Poignant and dignified remembrance
October 4, 2012Previous Blogs
Hundreds of staff and family members gathered at the Police College on Monday to honour fallen officers and colleagues who died in the past 12 months. The national Remembrance Day service was particularly poignant because, for the first time, a Governor-General attended and spoke, together with the Police Minister. It was a dignified occasion, very professionally managed by college staff and others. Similar events were held around the country and that's as it should be.
One name that wasn't read out this year, but almost certainly will be next year, was that of former Inspector Alan Wright. Alan, who retired this year, drowned last month. I was honoured to attend his funeral, along with scores of police officers who formed a very appropriate guard of honour.
At such times we reflect on the best of policing. However, all organisations suffer slip-ups and when things go wrong we don't duck for cover. Without wishing to prejudge the inquiry under way, I was left shaking my head at recent commentary about the alleged treatment of two young women at a lower North Island police station in January. They were aged 14 and 16 and were kept in custody over a weekend. There's common ground that various legislative requirements were overlooked. If true, it's a situation we don't need in a highly professional service like ours - and I've told staff as much.
The findings of a recent Independent Police Conduct Authority (IPCA) investigation around our response to fleeing drivers represents another own goal. There are strict rules around such incidents, which protect police officers as well as members of the public.

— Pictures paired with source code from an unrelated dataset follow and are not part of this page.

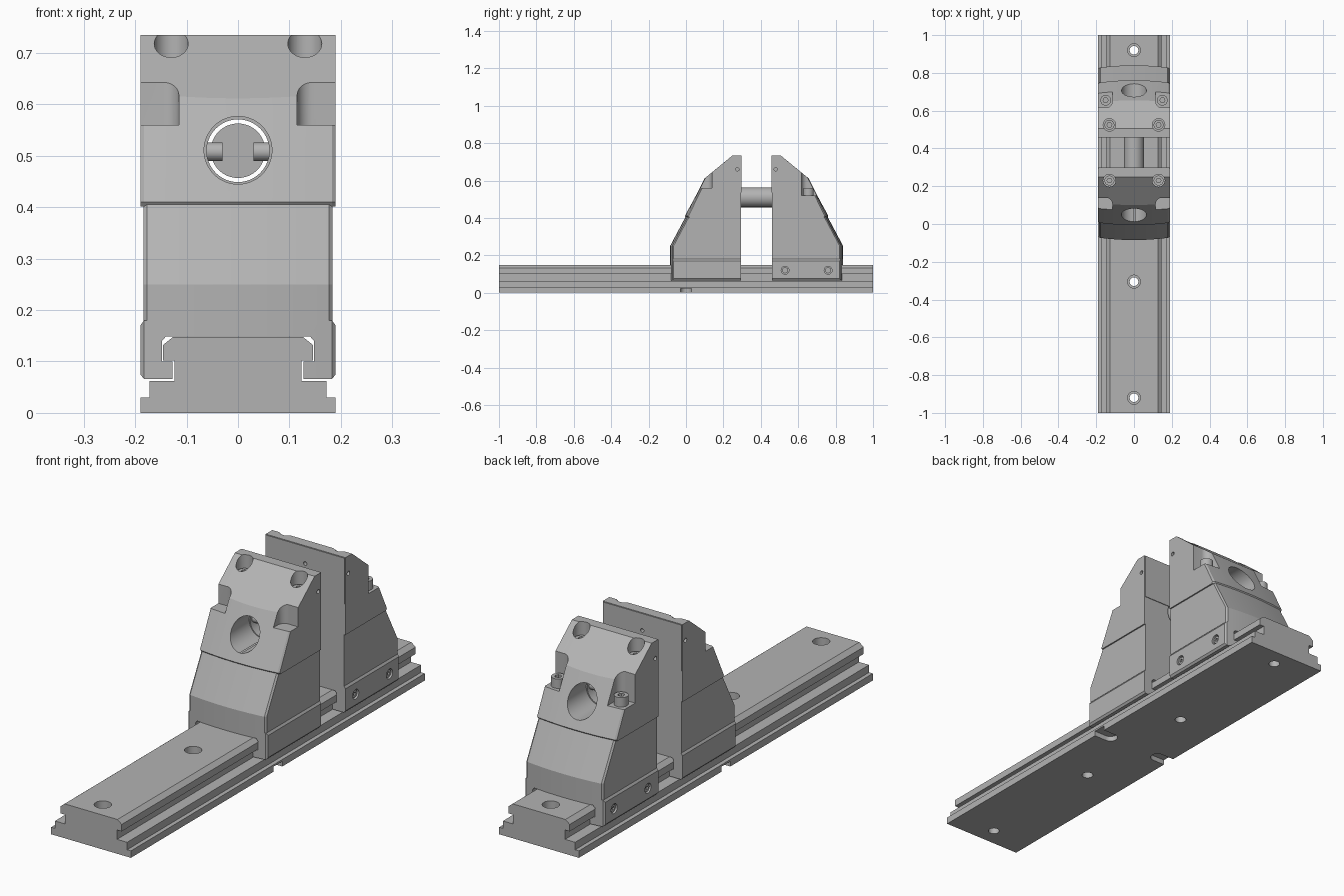
import bpy
import bmesh
from math import cos, sin, pi
from mathutils import Vector

cube = bpy.data.objects.get("Cube")
if cube:
    bpy.data.objects.remove(cube)

grey = bpy.data.materials.new("machined grey")
grey.use_nodes = True
grey.diffuse_color = (0.45, 0.45, 0.45, 1)
grey.node_tree.nodes["Principled BSDF"].inputs["Base Color"].default_value = (0.45, 0.45, 0.45, 1)


def loft(name, rings):
    """Skin a list of equal-length closed rings and cap both ends."""
    bm = bmesh.new()
    loops = [[bm.verts.new(p) for p in ring] for ring in rings]
    n = len(loops[0])
    for a, b in zip(loops, loops[1:]):
        for i in range(n):
            j = (i + 1) % n
            bm.faces.new((a[i], a[j], b[j], b[i]))
    bm.faces.new(loops[0])
    bm.faces.new(loops[-1])
    bmesh.ops.recalc_face_normals(bm, faces=bm.faces)
    mesh = bpy.data.meshes.new(name)
    bm.to_mesh(mesh)
    bm.free()
    mesh.materials.append(grey)
    obj = bpy.data.objects.new(name, mesh)
    bpy.context.collection.objects.link(obj)
    return obj


def prism(name, pts, axis, lo, hi):
    place = {"x": lambda p, t: (t, p[0], p[1]),
             "y": lambda p, t: (p[0], t, p[1]),
             "z": lambda p, t: (p[0], p[1], t)}[axis]
    return loft(name, [[place(p, t) for p in pts] for t in (lo, hi)])


def circle(u, v, r, n=40):
    return [(u + r * cos(2 * pi * i / n), v + r * sin(2 * pi * i / n)) for i in range(n)]


def rod(name, axis, u, v, r, lo, hi, n=40):
    return prism(name, circle(u, v, r, n), axis, lo, hi)


def mirrored(half):
    return half + [(-x, z) for x, z in reversed(half)]


def cut(obj, cutters):
    """Subtract each cutter in turn, then discard it."""
    bpy.context.view_layer.objects.active = obj
    for c in cutters:
        c.hide_render = True
        mod = obj.modifiers.new("cut", "BOOLEAN")
        mod.operation = "DIFFERENCE"
        mod.solver = "EXACT"
        mod.object = c
        bpy.ops.object.modifier_apply(modifier=mod.name)
        bpy.data.objects.remove(c)


def socket_screw(name, axis, u, v, r, lo, hi, head_up=True):
    """Cylinder screw head with a hexagonal socket."""
    screw = rod(name, axis, u, v, r, lo, hi)
    depth = (hi - lo) * 0.6
    a, b = (hi - depth, hi + 0.01) if head_up else (lo - 0.01, lo + depth)
    cut(screw, [rod("socket_cutter", axis, u, v, r * 0.5, a, b, 6)])
    return screw


# Guide rail with mounting holes and alignment slots
rail = prism("guide_rail", mirrored([
    (0.19, 0), (0.19, 0.03), (0.172, 0.03), (0.172, 0.062), (0.124, 0.062),
    (0.124, 0.102), (0.146, 0.102), (0.146, 0.132), (0.126, 0.148)]), "y", -1, 1)
cutters = []
for y in (-0.92, -0.305, 0.305, 0.92):
    cutters.append(rod("hole_cutter", "z", 0, y, 0.023, -0.1, 0.3))
    cutters.append(rod("counterbore_cutter", "z", 0, y, 0.034, 0.09, 0.3))
for s in (-1, 1):
    cutters.append(prism("slot_cutter", [(s * 0.3, -0.03)] + [
        (s * (0.13 - 0.03 * sin(pi * i / 12)), -0.03 * cos(pi * i / 12)) for i in range(13)
    ] + [(s * 0.3, 0.03)], "z", -0.1, 0.022))
cut(rail, cutters)


def flip(y, rear):
    return 0.755 - y if rear else y


def span(rear, a, b):
    return sorted((flip(a, rear), flip(b, rear)))


def jaw_block(name, rear, half_width, profile, end_lift=0, end_drop=0):
    """Block whose outer face bows gently outward across its width."""
    inner = half_width - 0.007
    top, bottom = max(z for _, z in profile), min(z for _, z in profile)
    xs = [-half_width] + [inner * (i / 8 - 1) for i in range(17)] + [half_width]
    rings = []
    for x in xs:
        end = abs(x) > inner + 0.001
        bow = 0.37 * x * x + (0.006 if end else 0)
        ring = []
        for y, z in profile:
            if y < 0.2:
                y += bow
                if 0.6 < z < 0.7:
                    z += bow * 0.8
            if end and z == bottom:
                z += end_lift
            if end and z == top:
                z -= end_drop
            ring.append((x, flip(y, rear), z))
        rings.append(ring)
    return loft(name, rings)


def t_slot():
    return prism("t_slot_cutter", mirrored([
        (0.127, -0.05), (0.127, 0.1), (0.148, 0.1), (0.148, 0.14), (0.14, 0.149)]), "y", -0.5, 1.5)


def build_jaw(prefix, rear):
    inner_y = 0.295
    # Lower skirt gripping the rail
    skirt = jaw_block(prefix + "_jaw_skirt", rear, 0.19, [
        (-0.085, 0.066), (-0.085, 0.18), (inner_y, 0.18), (inner_y, 0.066)], 0.009, 0.01)
    cutters = [t_slot()]
    if rear:
        for s in (-1, 1):
            for y in (0.53, 0.76):
                a, b = sorted((s * 0.175, s * 0.25))
                cutters.append(rod("side_hole_cutter", "x", y, 0.12, 0.021, a, b, 24))
                a, b = sorted((s * 0.174, s * 0.185))
                socket_screw("side_screw", "x", y, 0.12, 0.016, a, b, s > 0)
    cut(skirt, cutters)

    # Sloping middle body
    jaw_block(prefix + "_jaw_body", rear, 0.184, [
        (-0.085, 0.18), (-0.085, 0.25), (0.0, 0.41), (inner_y, 0.41), (inner_y, 0.18)])

    # Upper head with spindle bore, screw bores and corner pockets
    head = jaw_block(prefix + "_jaw_head", rear, 0.19, [
        (0.0, 0.402), (-0.006, 0.41), (0.1, 0.612), (0.25, 0.735),
        (inner_y, 0.735), (inner_y, 0.402)])
    cutters = [rod("bore_cutter", "y", 0, 0.51, 0.061, *span(rear, -0.3, 0.4), 64),
               rod("wide_bore_cutter", "y", 0, 0.511, 0.066, *span(rear, -0.3, 0.17), 64),
               rod("stop_hole_cutter", "y", 0, 0.66, 0.008, *span(rear, 0.27, 0.4), 16)]
    floor = 0.52 if rear else 0.56
    for s in (-1, 1):
        y = flip(0.23, rear)
        cutters.append(rod("screw_bore_cutter", "z", s * 0.13, y, 0.033, 0.65, 0.9))
        socket_screw(prefix + "_jaw_screw", "z", s * 0.13, y, 0.026, 0.64, 0.68)
        corner = [(0.145 - 0.03 * sin(pi * i / 16), 0.108 + 0.03 * cos(pi * i / 16))
                  for i in range(9)]
        plan = [(0.3, -0.2), (0.3, 0.138)] + corner + [(0.115, -0.2)]
        cutters.append(prism("pocket_cutter", [(s * x, flip(v, rear)) for x, v in plan],
                             "z", floor, 0.9))
        a, b = sorted((s * 0.175, s * 0.25))
        cutters.append(rod("side_pin_cutter", "x", flip(0.275, rear), 0.66, 0.009, a, b, 16))
        if rear:
            socket_screw("pocket_screw", "z", s * 0.15, 0.655, 0.028, floor - 0.01, 0.56)
        # Cross pins retaining the spindle
        a, b = sorted((s * 0.03, s * 0.068))
        rod(prefix + "_spindle_pin", "x", flip(0.2, rear), 0.508, 0.018, a, b, 24)
    cut(head, cutters)

    # Thin gripping plate on the clamping face
    prism(prefix + "_grip_plate", [(-0.188, 0.535), (0.188, 0.535), (0.188, 0.733), (-0.188, 0.733)],
          "y", *span(rear, inner_y - 0.002, inner_y + 0.003))
    plate = bpy.data.objects[prefix + "_grip_plate"]
    cut(plate, [rod("bore_cutter", "y", 0, 0.51, 0.061, -1, 1, 64),
                rod("stop_hole_cutter", "y", 0, 0.66, 0.008, -1, 1, 16)])


build_jaw("front", False)
build_jaw("rear", True)

# Spindle joining the two jaws
rod("spindle", "y", 0, 0.51, 0.053, 0.235, 0.52, 64)

# Smooth the curved surfaces, keep machined edges crisp
bpy.ops.object.select_all(action="DESELECT")
for obj in bpy.context.collection.objects:
    if obj.type == "MESH" and grey.name in obj.data.materials:
        obj.select_set(True)
        bpy.context.view_layer.objects.active = obj
bpy.ops.object.shade_smooth_by_angle(angle=0.35)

On the other hand, I'm delighted to praise the officers who arrested a man who went on a rampage with a knife in Christchurch in March. The man had stabbe